● What you are asked to do
In the listing below, the answer starts at the line that has "for p, (x, y)" and stops after the line that has "for name, x, y, half"; please repeat that part exactly and nothing more.

● Exercise material
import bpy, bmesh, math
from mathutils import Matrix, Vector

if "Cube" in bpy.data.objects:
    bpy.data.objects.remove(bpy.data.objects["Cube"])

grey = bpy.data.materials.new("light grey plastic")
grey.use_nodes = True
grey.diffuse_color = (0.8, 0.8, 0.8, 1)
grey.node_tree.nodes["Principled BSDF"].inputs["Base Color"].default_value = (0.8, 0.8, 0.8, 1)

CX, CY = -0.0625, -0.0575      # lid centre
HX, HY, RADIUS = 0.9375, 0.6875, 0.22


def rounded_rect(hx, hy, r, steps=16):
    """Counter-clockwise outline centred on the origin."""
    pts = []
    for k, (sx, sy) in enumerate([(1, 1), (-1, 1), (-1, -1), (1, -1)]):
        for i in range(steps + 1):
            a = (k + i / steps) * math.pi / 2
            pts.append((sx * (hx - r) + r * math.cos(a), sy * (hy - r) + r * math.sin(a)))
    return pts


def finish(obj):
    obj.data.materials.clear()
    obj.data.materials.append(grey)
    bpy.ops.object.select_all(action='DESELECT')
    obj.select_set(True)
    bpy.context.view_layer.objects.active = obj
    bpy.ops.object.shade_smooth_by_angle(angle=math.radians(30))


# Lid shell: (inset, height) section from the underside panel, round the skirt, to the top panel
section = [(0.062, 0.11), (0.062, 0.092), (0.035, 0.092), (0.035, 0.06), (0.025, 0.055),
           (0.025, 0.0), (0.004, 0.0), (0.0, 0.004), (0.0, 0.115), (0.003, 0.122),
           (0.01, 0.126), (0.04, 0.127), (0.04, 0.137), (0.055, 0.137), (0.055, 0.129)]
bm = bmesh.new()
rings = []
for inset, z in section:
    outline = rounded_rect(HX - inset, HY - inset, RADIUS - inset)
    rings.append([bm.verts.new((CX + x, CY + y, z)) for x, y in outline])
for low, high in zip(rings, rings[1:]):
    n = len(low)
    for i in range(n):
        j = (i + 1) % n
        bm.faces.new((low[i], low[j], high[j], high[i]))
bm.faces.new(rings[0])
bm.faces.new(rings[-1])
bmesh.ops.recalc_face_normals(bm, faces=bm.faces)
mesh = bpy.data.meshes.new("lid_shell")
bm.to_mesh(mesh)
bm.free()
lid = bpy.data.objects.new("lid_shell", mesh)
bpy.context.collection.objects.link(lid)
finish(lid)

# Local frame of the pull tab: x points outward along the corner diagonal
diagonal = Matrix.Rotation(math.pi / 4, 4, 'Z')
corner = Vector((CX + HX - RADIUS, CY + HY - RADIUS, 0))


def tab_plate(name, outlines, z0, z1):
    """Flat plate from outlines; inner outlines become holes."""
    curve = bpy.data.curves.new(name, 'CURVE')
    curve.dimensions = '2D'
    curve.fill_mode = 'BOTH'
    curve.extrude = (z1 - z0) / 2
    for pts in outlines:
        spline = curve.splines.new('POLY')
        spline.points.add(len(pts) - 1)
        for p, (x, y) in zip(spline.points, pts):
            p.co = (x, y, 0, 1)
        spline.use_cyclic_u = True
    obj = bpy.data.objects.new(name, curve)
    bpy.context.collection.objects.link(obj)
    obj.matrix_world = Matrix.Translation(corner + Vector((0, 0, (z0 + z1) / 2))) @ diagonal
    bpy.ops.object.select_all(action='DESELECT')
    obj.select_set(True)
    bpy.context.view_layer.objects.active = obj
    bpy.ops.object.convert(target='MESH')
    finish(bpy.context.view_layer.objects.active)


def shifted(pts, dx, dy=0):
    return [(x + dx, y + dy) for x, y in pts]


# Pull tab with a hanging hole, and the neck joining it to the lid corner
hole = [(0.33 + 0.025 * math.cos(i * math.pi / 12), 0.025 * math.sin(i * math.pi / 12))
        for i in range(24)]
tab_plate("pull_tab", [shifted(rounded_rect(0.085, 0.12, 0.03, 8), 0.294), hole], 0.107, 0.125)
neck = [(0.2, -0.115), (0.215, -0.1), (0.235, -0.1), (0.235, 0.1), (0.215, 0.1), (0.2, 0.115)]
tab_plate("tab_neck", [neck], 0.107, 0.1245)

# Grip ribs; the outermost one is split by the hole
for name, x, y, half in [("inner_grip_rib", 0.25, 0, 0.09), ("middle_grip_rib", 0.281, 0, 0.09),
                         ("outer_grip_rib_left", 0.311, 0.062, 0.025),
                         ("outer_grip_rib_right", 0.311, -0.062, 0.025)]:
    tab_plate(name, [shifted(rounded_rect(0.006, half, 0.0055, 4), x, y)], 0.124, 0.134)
==
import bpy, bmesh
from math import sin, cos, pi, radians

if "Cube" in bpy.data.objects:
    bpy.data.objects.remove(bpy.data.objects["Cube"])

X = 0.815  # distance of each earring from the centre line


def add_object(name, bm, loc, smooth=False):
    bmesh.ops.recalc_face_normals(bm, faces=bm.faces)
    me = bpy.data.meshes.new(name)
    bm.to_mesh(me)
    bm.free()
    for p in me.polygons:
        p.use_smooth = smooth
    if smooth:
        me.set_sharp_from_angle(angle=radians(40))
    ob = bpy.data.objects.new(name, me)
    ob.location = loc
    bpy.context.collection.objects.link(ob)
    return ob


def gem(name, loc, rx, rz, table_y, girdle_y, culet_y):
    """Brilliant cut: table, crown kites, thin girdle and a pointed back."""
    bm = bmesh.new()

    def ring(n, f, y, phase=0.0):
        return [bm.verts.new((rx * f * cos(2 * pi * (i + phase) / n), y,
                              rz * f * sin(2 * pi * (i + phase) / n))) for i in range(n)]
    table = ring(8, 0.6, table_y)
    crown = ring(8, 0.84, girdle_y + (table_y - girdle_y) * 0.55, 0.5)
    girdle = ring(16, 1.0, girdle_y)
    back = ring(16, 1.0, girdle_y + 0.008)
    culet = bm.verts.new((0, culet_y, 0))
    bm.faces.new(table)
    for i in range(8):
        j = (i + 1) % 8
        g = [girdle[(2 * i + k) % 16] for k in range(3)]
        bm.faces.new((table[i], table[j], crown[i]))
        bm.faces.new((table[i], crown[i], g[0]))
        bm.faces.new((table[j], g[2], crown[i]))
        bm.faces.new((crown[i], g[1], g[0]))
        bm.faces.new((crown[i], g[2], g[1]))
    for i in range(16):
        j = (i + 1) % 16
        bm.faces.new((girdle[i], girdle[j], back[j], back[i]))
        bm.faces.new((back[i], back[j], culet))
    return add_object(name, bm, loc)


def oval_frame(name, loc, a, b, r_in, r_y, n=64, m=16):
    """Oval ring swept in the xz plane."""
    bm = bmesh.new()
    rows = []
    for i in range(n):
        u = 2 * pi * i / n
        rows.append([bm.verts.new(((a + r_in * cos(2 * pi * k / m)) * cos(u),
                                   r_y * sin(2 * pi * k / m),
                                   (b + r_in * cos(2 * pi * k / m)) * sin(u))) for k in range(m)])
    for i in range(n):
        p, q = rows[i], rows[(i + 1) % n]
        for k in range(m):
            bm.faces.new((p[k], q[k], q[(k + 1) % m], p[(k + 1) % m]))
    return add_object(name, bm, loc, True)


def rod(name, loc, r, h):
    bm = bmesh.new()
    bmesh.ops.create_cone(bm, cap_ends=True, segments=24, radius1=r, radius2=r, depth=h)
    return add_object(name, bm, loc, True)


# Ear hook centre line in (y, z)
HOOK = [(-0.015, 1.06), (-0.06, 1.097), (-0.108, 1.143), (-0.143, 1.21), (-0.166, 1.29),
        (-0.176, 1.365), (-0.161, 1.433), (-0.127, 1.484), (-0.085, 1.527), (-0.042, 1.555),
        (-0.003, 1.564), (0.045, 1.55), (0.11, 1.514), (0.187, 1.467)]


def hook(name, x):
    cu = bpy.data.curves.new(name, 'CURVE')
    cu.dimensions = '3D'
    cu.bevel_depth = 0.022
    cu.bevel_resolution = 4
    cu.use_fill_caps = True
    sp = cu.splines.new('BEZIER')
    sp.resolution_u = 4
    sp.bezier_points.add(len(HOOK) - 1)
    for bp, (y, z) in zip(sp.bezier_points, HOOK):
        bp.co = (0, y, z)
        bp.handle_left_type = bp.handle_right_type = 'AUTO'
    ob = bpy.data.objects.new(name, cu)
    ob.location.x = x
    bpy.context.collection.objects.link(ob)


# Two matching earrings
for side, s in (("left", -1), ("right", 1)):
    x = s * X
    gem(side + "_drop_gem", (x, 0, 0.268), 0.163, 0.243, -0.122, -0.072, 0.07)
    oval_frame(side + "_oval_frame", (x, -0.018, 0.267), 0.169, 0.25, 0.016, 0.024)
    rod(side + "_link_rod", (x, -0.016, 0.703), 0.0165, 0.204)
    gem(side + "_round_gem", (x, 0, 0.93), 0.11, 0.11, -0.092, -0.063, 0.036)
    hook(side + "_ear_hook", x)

● Answer below
        for p, (x, y) in zip(spline.points, pts):
            p.co = (x, y, 0, 1)
        spline.use_cyclic_u = True
    obj = bpy.data.objects.new(name, curve)
    bpy.context.collection.objects.link(obj)
    obj.matrix_world = Matrix.Translation(corner + Vector((0, 0, (z0 + z1) / 2))) @ diagonal
    bpy.ops.object.select_all(action='DESELECT')
    obj.select_set(True)
    bpy.context.view_layer.objects.active = obj
    bpy.ops.object.convert(target='MESH')
    finish(bpy.context.view_layer.objects.active)


def shifted(pts, dx, dy=0):
    return [(x + dx, y + dy) for x, y in pts]


# Pull tab with a hanging hole, and the neck joining it to the lid corner
hole = [(0.33 + 0.025 * math.cos(i * math.pi / 12), 0.025 * math.sin(i * math.pi / 12))
        for i in range(24)]
tab_plate("pull_tab", [shifted(rounded_rect(0.085, 0.12, 0.03, 8), 0.294), hole], 0.107, 0.125)
neck = [(0.2, -0.115), (0.215, -0.1), (0.235, -0.1), (0.235, 0.1), (0.215, 0.1), (0.2, 0.115)]
tab_plate("tab_neck", [neck], 0.107, 0.1245)

# Grip ribs; the outermost one is split by the hole
for name, x, y, half in [("inner_grip_rib", 0.25, 0, 0.09), ("middle_grip_rib", 0.281, 0, 0.09),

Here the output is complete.